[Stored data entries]

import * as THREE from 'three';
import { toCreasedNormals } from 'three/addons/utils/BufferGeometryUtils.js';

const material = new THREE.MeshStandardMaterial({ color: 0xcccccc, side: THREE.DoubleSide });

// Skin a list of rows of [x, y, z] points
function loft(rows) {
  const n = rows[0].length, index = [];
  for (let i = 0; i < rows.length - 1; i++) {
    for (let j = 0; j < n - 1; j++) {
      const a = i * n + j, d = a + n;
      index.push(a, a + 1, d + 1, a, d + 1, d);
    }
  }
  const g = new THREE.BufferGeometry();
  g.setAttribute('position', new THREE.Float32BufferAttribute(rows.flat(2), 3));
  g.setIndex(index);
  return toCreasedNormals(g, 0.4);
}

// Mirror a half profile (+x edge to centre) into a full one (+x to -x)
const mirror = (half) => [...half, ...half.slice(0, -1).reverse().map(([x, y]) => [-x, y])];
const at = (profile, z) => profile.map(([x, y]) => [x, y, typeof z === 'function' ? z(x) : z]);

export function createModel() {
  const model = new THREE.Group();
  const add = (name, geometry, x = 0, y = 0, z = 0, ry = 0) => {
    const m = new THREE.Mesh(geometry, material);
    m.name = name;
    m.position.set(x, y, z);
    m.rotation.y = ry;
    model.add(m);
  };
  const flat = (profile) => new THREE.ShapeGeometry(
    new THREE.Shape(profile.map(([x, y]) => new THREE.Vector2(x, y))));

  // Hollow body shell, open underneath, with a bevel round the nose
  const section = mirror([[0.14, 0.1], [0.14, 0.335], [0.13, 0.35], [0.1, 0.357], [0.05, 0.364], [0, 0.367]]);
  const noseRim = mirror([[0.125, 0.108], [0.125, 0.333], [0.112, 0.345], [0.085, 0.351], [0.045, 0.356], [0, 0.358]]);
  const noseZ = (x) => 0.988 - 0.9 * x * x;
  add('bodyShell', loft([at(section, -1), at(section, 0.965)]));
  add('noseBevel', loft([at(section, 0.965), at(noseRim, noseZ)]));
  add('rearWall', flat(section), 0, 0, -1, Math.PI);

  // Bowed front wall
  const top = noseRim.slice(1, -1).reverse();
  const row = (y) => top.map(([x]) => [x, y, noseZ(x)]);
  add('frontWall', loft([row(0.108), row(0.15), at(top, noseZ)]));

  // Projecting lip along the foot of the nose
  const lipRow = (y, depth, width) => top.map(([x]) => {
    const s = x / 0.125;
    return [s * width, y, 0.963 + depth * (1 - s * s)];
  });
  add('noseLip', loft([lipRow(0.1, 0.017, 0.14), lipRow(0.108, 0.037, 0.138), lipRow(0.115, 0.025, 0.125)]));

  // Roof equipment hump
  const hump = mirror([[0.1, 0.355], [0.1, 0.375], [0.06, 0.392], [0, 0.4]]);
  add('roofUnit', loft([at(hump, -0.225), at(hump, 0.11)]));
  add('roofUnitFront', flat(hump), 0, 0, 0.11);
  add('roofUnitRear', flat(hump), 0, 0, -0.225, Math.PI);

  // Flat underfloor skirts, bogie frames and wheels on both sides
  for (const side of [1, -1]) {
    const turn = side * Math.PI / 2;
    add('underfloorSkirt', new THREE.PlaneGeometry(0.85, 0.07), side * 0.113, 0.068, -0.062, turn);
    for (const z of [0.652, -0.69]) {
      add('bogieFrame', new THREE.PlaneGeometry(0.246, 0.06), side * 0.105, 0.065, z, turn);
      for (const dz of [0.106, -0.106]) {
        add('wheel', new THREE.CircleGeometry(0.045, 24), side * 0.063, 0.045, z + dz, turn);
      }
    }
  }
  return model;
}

=== EXERCISE PROMPT ===
Show a copy of each line from the records above in which the string "noseRim" occurs.

=== WRITTEN RESPONSE ===
  const noseRim = mirror([[0.125, 0.108], [0.125, 0.333], [0.112, 0.345], [0.085, 0.351], [0.045, 0.356], [0, 0.358]]);
  add('noseBevel', loft([at(section, 0.965), at(noseRim, noseZ)]));
  const top = noseRim.slice(1, -1).reverse();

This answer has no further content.